======== Exercise inputs
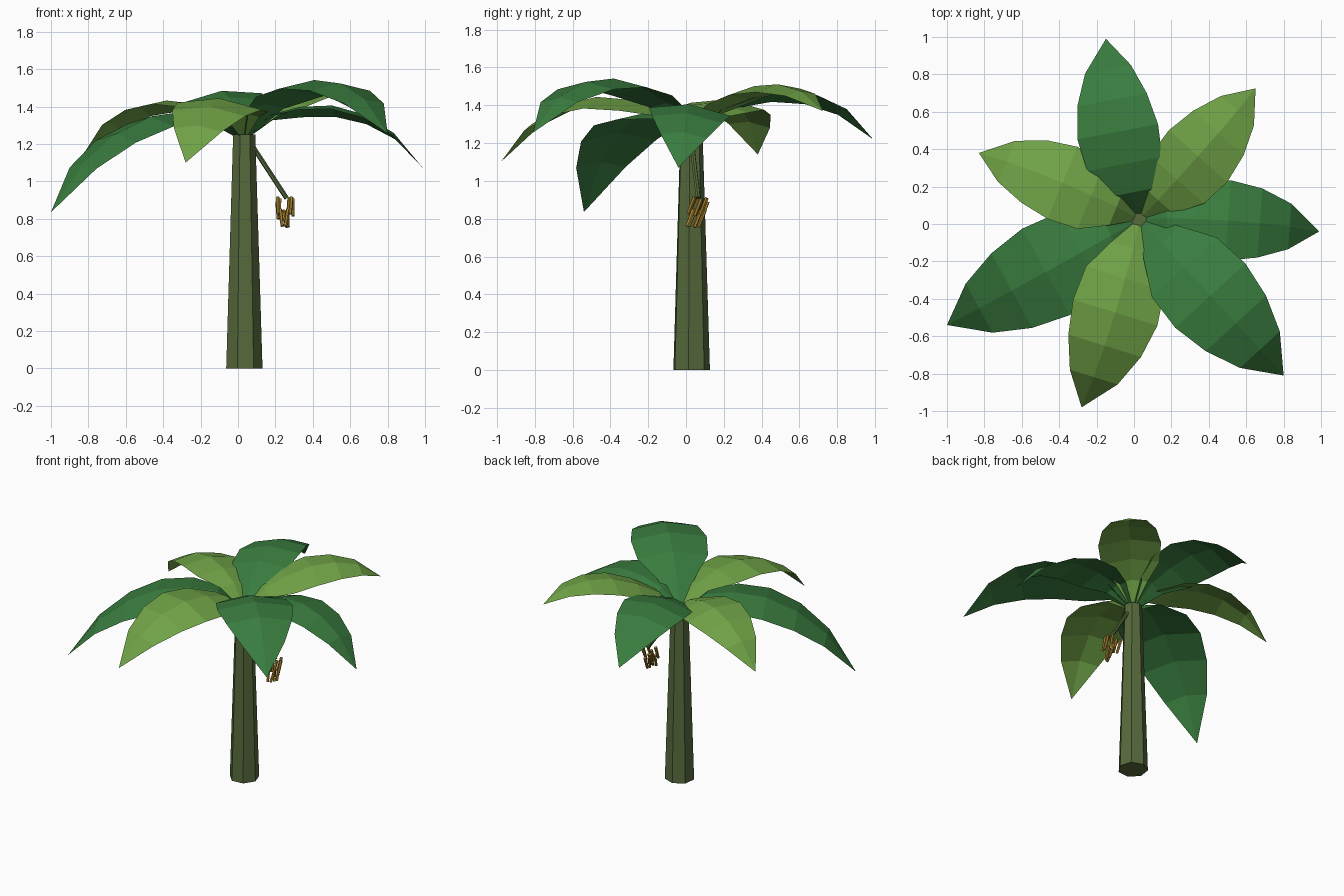
import bpy, bmesh, math
from mathutils import Vector

if "Cube" in bpy.data.objects:
    bpy.data.objects.remove(bpy.data.objects["Cube"])


def material(name, rgb):
    m = bpy.data.materials.new(name)
    m.diffuse_color = (*rgb, 1)
    m.use_nodes = True
    m.node_tree.nodes["Principled BSDF"].inputs["Base Color"].default_value = m.diffuse_color
    return m


BARK = material("bark_green", (0.095, 0.145, 0.045))
DARK = material("dark_leaf_green", (0.042, 0.205, 0.05))
LIGHT = material("light_leaf_green", (0.165, 0.37, 0.063))
FRUIT = material("ripe_yellow", (0.42, 0.24, 0.03))

CENTRE = Vector((0.032, 0.027, 1.24))


def make_object(name, bm, mat):
    bmesh.ops.recalc_face_normals(bm, faces=bm.faces)
    mesh = bpy.data.meshes.new(name)
    bm.to_mesh(mesh)
    bm.free()
    mesh.materials.append(mat)
    obj = bpy.data.objects.new(name, mesh)
    bpy.context.collection.objects.link(obj)
    return obj


def tube(name, a, b, r1, r2, sides, mat, turn=0.0):
    """Tapered prism from point a to point b."""
    a, b = Vector(a), Vector(b)
    bm = bmesh.new()
    bmesh.ops.create_cone(bm, cap_ends=True, segments=sides, radius1=r1,
                          radius2=r2, depth=(b - a).length)
    rings = Vector((0, 0, 1)).rotation_difference(b - a).to_matrix()
    for v in bm.verts:
        # place the first corner at the wanted angle
        ang = math.atan2(v.co.y, v.co.x) + turn
        rad = math.hypot(v.co.x, v.co.y)
        v.co = Vector((rad * math.cos(ang), rad * math.sin(ang), v.co.z))
        v.co = rings @ v.co + (a + b) / 2
    return make_object(name, bm, mat)


# Seven-sided tapered trunk; the corner angle is measured from the x axis
tube("trunk", (CENTRE.x, CENTRE.y, 0), (CENTRE.x, CENTRE.y, 1.25),
     0.1, 0.061, 7, BARK, math.radians(-7.7) - math.radians(90))

# Leaf rows: distance along, half width, arch height (as shares of the length)
ROWS = [(0.02, 0.018, 0.0), (0.15, 0.115, 0.149), (0.31, 0.208, 0.22),
        (0.49, 0.224, 0.259), (0.667, 0.193, 0.241), (0.835, 0.127, 0.167),
        (1.0, 0.0, 0.0)]
FOLD = 0.18


def leaf(name, tip, mat, roll=0.0, arch=1.0):
    tip = Vector(tip)
    flat = Vector((tip.x - CENTRE.x, tip.y - CENTRE.y, 0))
    length = flat.length
    forward = flat.normalized()
    left = Vector((-forward.y, forward.x, 0))
    bm = bmesh.new()
    rows = []
    for t, w, h in ROWS:
        rise = h * length * arch
        row = []
        for side in ((1, 0, -1) if w else (0,)):
            p = side * w * length
            z = CENTRE.z + (tip.z - CENTRE.z) * t + rise - FOLD * abs(p) - roll * p
            co = CENTRE + forward * (t * length) + left * (p + roll * rise)
            row.append(bm.verts.new((co.x, co.y, z)))
        rows.append(row)
    for a, b in zip(rows, rows[1:]):
        for i in (0, 1):
            if len(b) == 3:
                bm.faces.new((a[i], a[i + 1], b[i + 1], b[i]))
            else:
                bm.faces.new((a[i], a[i + 1], b[0]))
    obj = make_object(name, bm, mat)
    # all leaf faces point upwards
    if sum(f.normal.z for f in obj.data.polygons) < 0:
        obj.data.flip_normals()
    return obj


# Crown of seven arching leaves
leaf("leaf_back", (-0.15, 0.99, 1.22), DARK, 0.12)
leaf("leaf_back_right", (0.65, 0.725, 1.37), LIGHT, -0.05, 0.82)
leaf("leaf_right", (0.99, -0.04, 1.07), DARK, 0.1)
leaf("leaf_front_right", (0.80, -0.81, 1.255), DARK)
leaf("leaf_front", (-0.28, -0.98, 1.10), LIGHT, 0.08)
leaf("leaf_left", (-1.0, -0.54, 0.835), DARK, 0.02)
leaf("leaf_back_left", (-0.83, 0.38, 1.14), LIGHT, -0.09)

# Drooping fruit stalk
tube("fruit_stalk", (0.07, 0.03, 1.2), (0.26, 0.065, 0.91), 0.013, 0.013, 6, BARK)

# Bunch of fruit: top position and sideways drift of each one
BUNCH = [(0.212, 0.05, 0.915, 0.002), (0.222, 0.085, 0.905, 0.0),
         (0.210, 0.115, 0.89, 0.006), (0.285, 0.045, 0.915, -0.006),
         (0.293, 0.08, 0.905, 0.0), (0.275, 0.11, 0.91, -0.008),
         (0.225, 0.04, 0.85, 0.012), (0.240, 0.08, 0.845, 0.022),
         (0.268, 0.05, 0.85, -0.014), (0.262, 0.10, 0.845, 0.006)]
for i, (x, y, z, dx) in enumerate(BUNCH):
    tube(f"fruit_{i + 1}", (x, y, z), (x + dx, y - 0.035, z - 0.09),
         0.011, 0.009, 6, FRUIT)
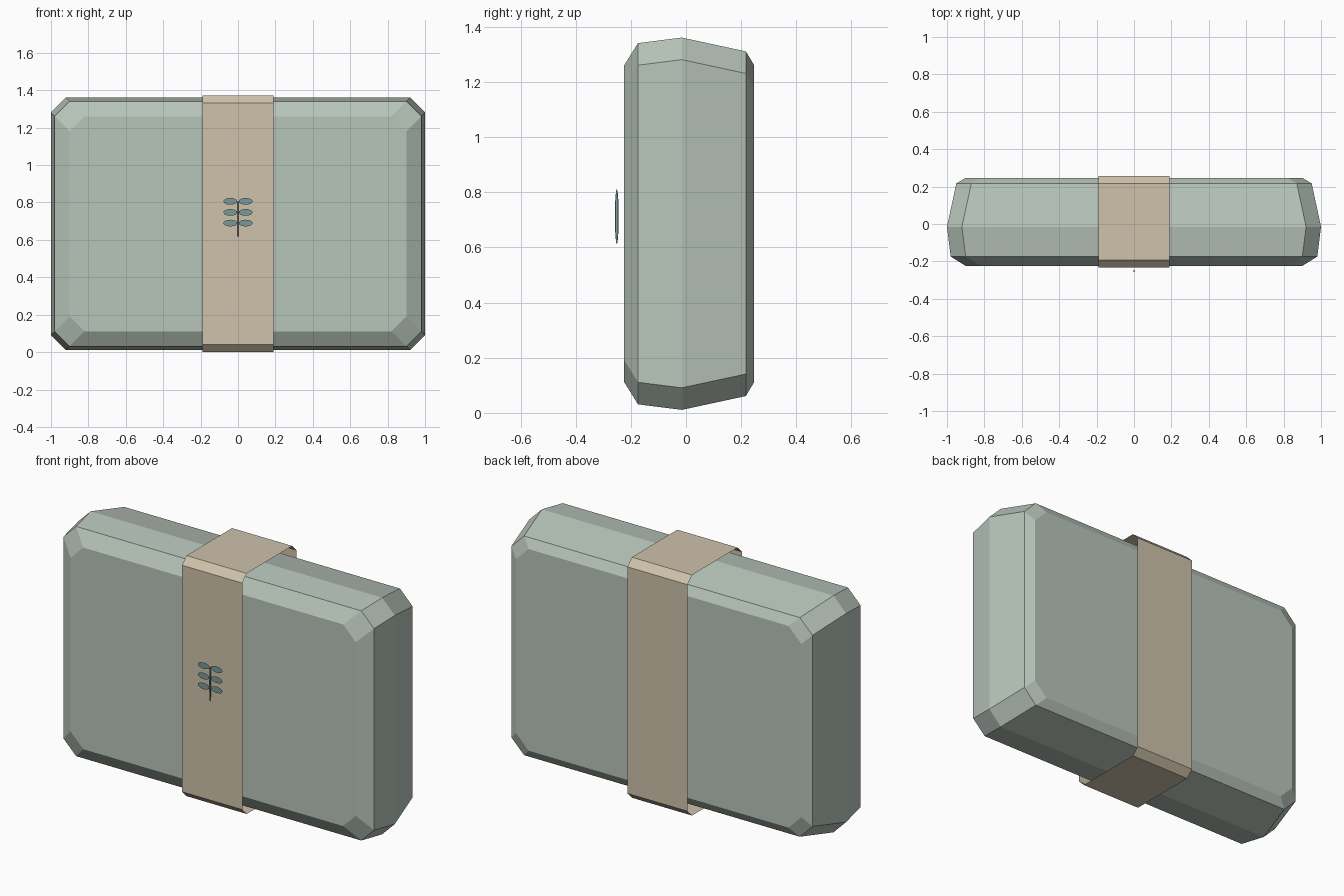
import bpy, bmesh, math
from mathutils import Vector

cube = bpy.data.objects.get("Cube")
if cube:
    bpy.data.objects.remove(cube, do_unlink=True)

MID = 0.686  # height of the case centre


def material(name, rgb):
    lin = [c / 12.92 if c < 0.04 else ((c + 0.055) / 1.055) ** 2.4 for c in rgb]
    m = bpy.data.materials.new(name)
    m.use_nodes = True
    m.diffuse_color = (*lin, 1)
    m.node_tree.nodes["Principled BSDF"].inputs["Base Color"].default_value = (*lin, 1)
    return m


sage = material("sage green", (0.72, 0.77, 0.73))
kraft = material("kraft paper", (0.81, 0.76, 0.67))
teal = material("dusty teal", (0.48, 0.60, 0.60))


def finish(name, bm, mat):
    me = bpy.data.meshes.new(name)
    bm.to_mesh(me)
    bm.free()
    me.materials.append(mat)
    ob = bpy.data.objects.new(name, me)
    bpy.context.collection.objects.link(ob)


def octagon(w, h, c):
    """Chamfered rectangle with half sizes w, h and chamfer c."""
    q = [(w, h - c), (w - c, h)]
    return (q + [(-a, b) for a, b in q[::-1]] + [(-a, -b) for a, b in q]
            + [(a, -b) for a, b in q[::-1]])


def loft(bm, rings):
    for r, s in zip(rings, rings[1:]):
        n = len(r)
        for i in range(n):
            j = (i + 1) % n
            bm.faces.new((r[i], r[j], s[j], s[i]))


# Case body: chamfered rectangles lofted from front to back (y, inset)
bm = bmesh.new()
rings = []
for y, inset in ((-0.224, 0.1), (-0.174, 0.02), (-0.015, 0), (0.217, 0.05), (0.247, 0.1)):
    rings.append([bm.verts.new((x, y, MID + z))
                  for x, z in octagon(1 - inset, 0.675 - inset, 0.08)])
loft(bm, rings)
bm.faces.new(rings[0])
bm.faces.new(rings[-1])
bmesh.ops.recalc_face_normals(bm, faces=bm.faces)
finish("case_body", bm, sage)

# Paper band: open sleeve wrapped around the middle
bm = bmesh.new()
centre = Vector((0, 0.012, MID))
loft(bm, [[bm.verts.new(centre + Vector((x, y, z))) for y, z in octagon(0.245, MID, 0.04)]
          for x in (-0.19, 0.19)])
for f in bm.faces:
    f.normal_update()
    if f.normal.dot(f.calc_center_median() - centre) < 0:
        f.normal_flip()
finish("paper_band", bm, kraft)

# Sprig stem: slender spindle
bm = bmesh.new()
bmesh.ops.create_uvsphere(bm, u_segments=8, v_segments=8, radius=1)
for v in bm.verts:
    v.co = (v.co.x * 0.004, -0.251 + v.co.y * 0.007, 0.712 + v.co.z * 0.1)
finish("sprig_stem", bm, teal)

# Sprig leaves: flat ovals in mirrored pairs
bm = bmesh.new()
for z in (0.69, 0.747, 0.806):
    for side in (-1, 1):
        ring = [bm.verts.new((side * 0.041 + 0.037 * math.cos(a), -0.251,
                              z + 0.018 * math.sin(a)))
                for a in (math.tau * i / 16 for i in range(16))]
        bm.faces.new(ring)
finish("sprig_leaves", bm, teal)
================
For the string "faces", go line by line through the material and copy every line that has it.

### Solution below
    bmesh.ops.recalc_face_normals(bm, faces=bm.faces)
                bm.faces.new((a[i], a[i + 1], b[i + 1], b[i]))
                bm.faces.new((a[i], a[i + 1], b[0]))
    # all leaf faces point upwards
            bm.faces.new((r[i], r[j], s[j], s[i]))
bm.faces.new(rings[0])
bm.faces.new(rings[-1])
bmesh.ops.recalc_face_normals(bm, faces=bm.faces)
for f in bm.faces:
        bm.faces.new(ring)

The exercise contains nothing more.